Tony believes, when you go into a bar and order a classic cocktail, such as the Negroni, the classic cocktail is what you should expect. Bartenders love to make variations of classic cocktails, and perhaps ego dictates that the bartender thinks she knows best. And serves her cocktail to an unsuspecting guest. That, dear bartender, is a no-no. The bartender is obliged to serve the customer the true classic cocktail. However, if a customer asks to change up proportions or spirits, then cool, it’s the customer’s prerogative and a good opportunity for the bartender to introduce his or her own variation.
Gary also suggests you can fudge on the 1:1:1 proportions of the ingredients as he prefers to “Go up on the gin, the Campari or the vermouth. These three ingredients are soul mates (his words, my emphasis) and they support each other no matter how you try to fool them.” If they are ‘soul mates, Gary, then why are you defending “to the death” that using other spirits is okay, yet, still call a drink a Negroni?
Listen up to this story from Judge John Hodgman who has a little advice column in the New York Times magazine. A woman wrote that she had a decades(!) long dispute with her husband about putting cauliflower in her Caesar salad. (I plotzed) She consulted a foodie to settle the argument who sided with the woman! John Hodgman answered that the Caesar salad “is a documented, modern salad, invented in the 1920’s” defined by its ingredients – romaine, garlic, egg yolk, Worcestershire, Parmesan and croutons. No substitutions. He goes on to say, quite emphatically, “And while I can’t prohibit you from insulting that tradition with cauliflower, take credit for your innovation and call it what it is: Jillian’s Quebecois Non-Caesar.” Yes, just call it something else because it isn’t a Caesar salad.
Gary correctly points out that “there is no regulatory board governing the names of drinks” and postulates that the food world tweaks recipes while still, for example, calling béarnaise, béarnaise. I understand. He’s comparing the original Negroni with the one that has evolved into today’s beautiful cocktail, but béarnaise variations are indeed respectfully called different names, to wit:
Derivatives of Béarnaise sauce
- Sauce Choron is a variation of béarnaise without tarragon or chervil, plus added tomato purée.
- Sauce Foyot (a.k.a. Valois) is béarnaise with meat glaze

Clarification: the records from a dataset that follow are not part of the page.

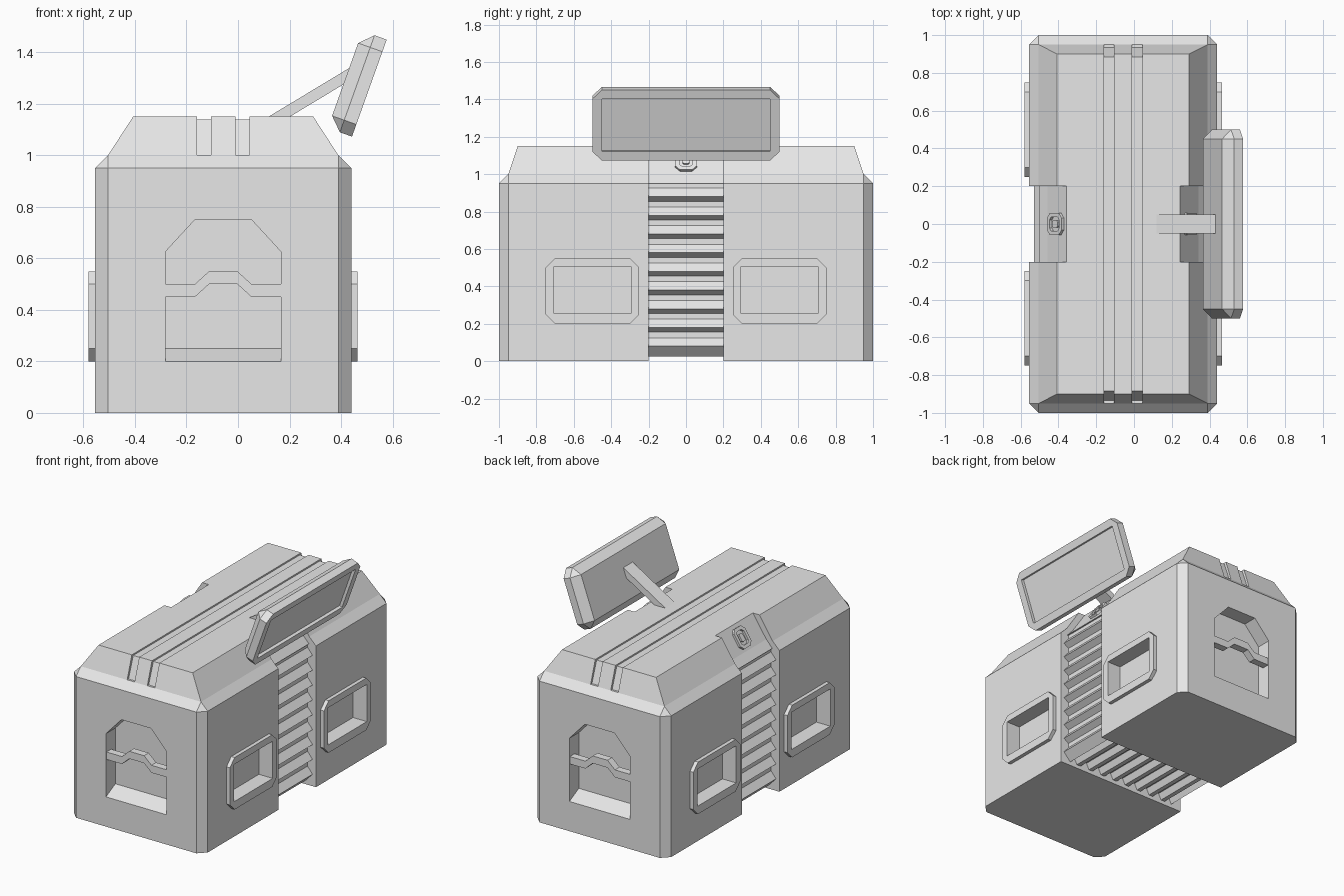
import bpy, bmesh, math
from mathutils import Matrix, Vector

if "Cube" in bpy.data.objects:
    bpy.data.objects.remove(bpy.data.objects["Cube"], do_unlink=True)

mat = bpy.data.materials.new("plain_grey")
mat.use_nodes = True
GREY = (0.8, 0.8, 0.8, 1)
mat.diffuse_color = GREY
mat.node_tree.nodes["Principled BSDF"].inputs["Base Color"].default_value = GREY

CX, HALF = -0.0575, 0.4975     # body centre and half width


def loft(name, rings):
    """Closed solid through rings that share one vertex count."""
    bm = bmesh.new()
    loops = [[bm.verts.new(p) for p in ring] for ring in rings]
    n = len(rings[0])
    for a, b in zip(loops, loops[1:]):
        for i in range(n):
            j = (i + 1) % n
            bm.faces.new((a[i], a[j], b[j], b[i]))
    bm.faces.new(loops[0])
    bm.faces.new(loops[-1])
    bmesh.ops.remove_doubles(bm, verts=bm.verts, dist=1e-5)
    bmesh.ops.recalc_face_normals(bm, faces=bm.faces)
    mesh = bpy.data.meshes.new(name)
    bm.to_mesh(mesh)
    bm.free()
    mesh.materials.append(mat)
    obj = bpy.data.objects.new(name, mesh)
    bpy.context.collection.objects.link(obj)
    return obj


def prism(name, pts, axis, a, b):
    """Extrude a (y, z) profile along x, or an (x, z) profile along y."""
    def place(p, t):
        return (t, p[0], p[1]) if axis == "x" else (p[0], t, p[1])
    return loft(name, [[place(p, t) for p in pts] for t in (a, b)])


def octagon(w, h, c):
    """Rectangle of half sizes w, h with corners cut by c."""
    return [(w, c - h), (w, h - c), (w - c, h), (c - w, h),
            (-w, h - c), (-w, c - h), (c - w, -h), (w - c, -h)]


def cut(obj, cutters):
    for c in cutters:
        m = obj.modifiers.new("cut", "BOOLEAN")
        m.operation, m.solver, m.object = "DIFFERENCE", "EXACT", c
    bpy.context.view_layer.update()
    done = obj.evaluated_get(bpy.context.evaluated_depsgraph_get())
    mesh = bpy.data.meshes.new_from_object(done)
    obj.modifiers.clear()
    obj.data = mesh


def discard(objs):
    for o in objs:
        bpy.data.objects.remove(o, do_unlink=True)


# Body: upright bevelled box with a chamfered, tapering lid
levels = [(HALF, 1, 0.05, 0), (HALF, 1, 0.05, 0.95),
          (HALF - 0.05, 0.95, 0, 1), (0.35, 0.9, 0, 1.15)]
body = loft("body", [[(CX + x, y, z) for x, y in octagon(w, h, c)]
                     for w, h, c, z in levels])
cutters = []

# Ribbed belt around the middle: one half profile, mirrored
INNER, OUTER = 0.435, 0.4725
path = [(0.3, 1.3), (0.3, 1.15), (0.4, 1), (0.445, 0.95)]
for k in range(9):
    z = 0.95 - 0.1 * k
    path += [(INNER, z), (INNER, z - 0.025), (OUTER, z - 0.07)]
    if k < 8:
        path.append((INNER, z - 0.095))
path += [(0.42, 0.025), (0.4, 0.065)]
for k in range(4):
    h = 0.35 - 0.1 * k
    path += [(h + 0.035, 0.065), (h + 0.015, 0.025),
             (h - 0.015, 0.025), (h - 0.035, 0.065)]
belt = [(CX - h, z) for h, z in path] + [(CX + h, z) for h, z in reversed(path)]
belt += [(0.7, 1.3), (0.7, -0.1), (-0.8, -0.1), (-0.8, 1.3)]
cutters.append(prism("belt_cutter", belt, "y", -0.2, 0.2))

# Twin grooves over the lid and down its ends
half = [(0.885, 1.14), (0.935, 1.001), (1.1, 1.001), (1.1, 1.3)]
groove = [(-y, z) for y, z in reversed(half)] + half
for x in (-0.16, -0.01):
    cutters.append(prism("groove_cutter", groove, "x", x, x + 0.055))

# Arched end niches, each with a sill and a stepped grip
arch = [(-0.225, 0.2), (0.225, 0.2), (0.225, 0.625),
        (0.11, 0.75), (-0.11, 0.75), (-0.225, 0.625)]
arch = [(CX + x, z) for x, z in arch]
top = [(-0.23, 0.5), (-0.11, 0.5), (-0.055, 0.55),
       (0.055, 0.55), (0.11, 0.5), (0.23, 0.5)]
grip = [(CX + x, z) for x, z in top]
grip += [(x, z - 0.05) for x, z in reversed(grip)]
for s, end in ((-1, "front"), (1, "back")):
    cutters.append(prism("niche_cutter", arch, "y", s * 0.9, s * 1.1))
    prism(end + "_grip", grip, "y", s * 0.945, s * 0.995)
    sill = [(s, 0.2), (s * 0.89, 0.255), (s * 0.89, 0.19)]
    prism(end + "_sill", sill, "x", CX - 0.226, CX + 0.226)

# Side handle frames around deep rectangular pockets
for s, side in ((-1, "right"), (1, "left")):
    for t, end in ((-1, "front"), (1, "back")):
        pocket = [(t * 0.5 + y, 0.38 + z) for y, z in octagon(0.205, 0.125, 0)[::2]]
        pocket_cutter = prism("pocket_cutter", pocket, "x",
                              CX + s * 0.42, CX + s * 0.7)
        cutters.append(pocket_cutter)
        rim = [(t * 0.5 + y, 0.375 + z) for y, z in octagon(0.25, 0.175, 0.05)]
        frame = prism(f"{end}_{side}_handle_frame", rim, "x",
                      CX + s * 0.48, CX + s * 0.5225)
        cut(frame, [pocket_cutter])

cut(body, cutters)
discard(cutters)

# Latches on the sloped belt panels: a ring with a small knob
for s, side in ((-1, "right"), (1, "left")):
    normal = Vector((s * 0.15, 0, 0.1)).normalized()
    across = Vector((0, s, 0))
    rot = Matrix((across, normal.cross(across), normal)).transposed().to_4x4()
    spot = Matrix.Translation((CX + s * 0.352, 0, 1.072)) @ rot

    def plate(name, w, h, c, a, b):
        o = loft(name, [[(x, y, z) for x, y in octagon(w, h, c)] for z in (a, b)])
        o.matrix_world = spot
        return o
    ring = plate(side + "_latch_ring", 0.058, 0.068, 0.025, -0.005, 0.015)
    hole = plate("latch_cutter", 0.036, 0.046, 0.015, -0.02, 0.03)
    cut(ring, [hole])
    discard([hole])
    plate(side + "_latch_knob", 0.018, 0.026, 0.008, -0.005, 0.012)

# Tilted display panel with a chamfered back and a recessed face
tilt = math.radians(19.7)
up = Vector((math.sin(tilt), 0, math.cos(tilt)))
out = Vector((math.cos(tilt), 0, -math.sin(tilt)))
pose = Matrix.Translation((0.463, 0, 1.278)) @ Matrix(
    (Vector((0, 1, 0)), up, out)).transposed().to_4x4()
shell = [(0.45, 0.15, 0, -0.05), (0.5, 0.2, 0.05, 0), (0.5, 0.2, 0.05, 0.05)]
panel = loft("display_panel", [[(x, y, z) for x, y in octagon(w, h, c)]
                               for w, h, c, z in shell])
face = loft("face_cutter", [[(x, y, z) for x, y in octagon(0.45, 0.15, 0)[::2]]
                            for z in (0.03, 0.1)])
panel.matrix_world = face.matrix_world = pose
cut(panel, [face])
discard([face])

# Arm from the lid to the panel
prism("panel_arm", [(0.1, 1.139), (0.44, 1.344), (0.415, 1.279), (0.183, 1.139)],
      "y", -0.05, 0.05)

- Sauce Paloise is a version of béarnaise with mint substituted for tarragon
Thusly, “The Boulevardier”, Negroni’s closest cousin, could easily have been called, according to today’s Negroni obsession, Bourbon Negroni, but whoever invented it had the decency to call this delicious cocktail an original name. The Negroni, once again, is made only with gin, Campari, sweet vermouth and an orange twist. So, bartenders, go ahead, innovate your little hearts out with ingredients, imagine that your new cocktail is a Negroni variation, but please don’t call it a Negroni. Because it isn’t.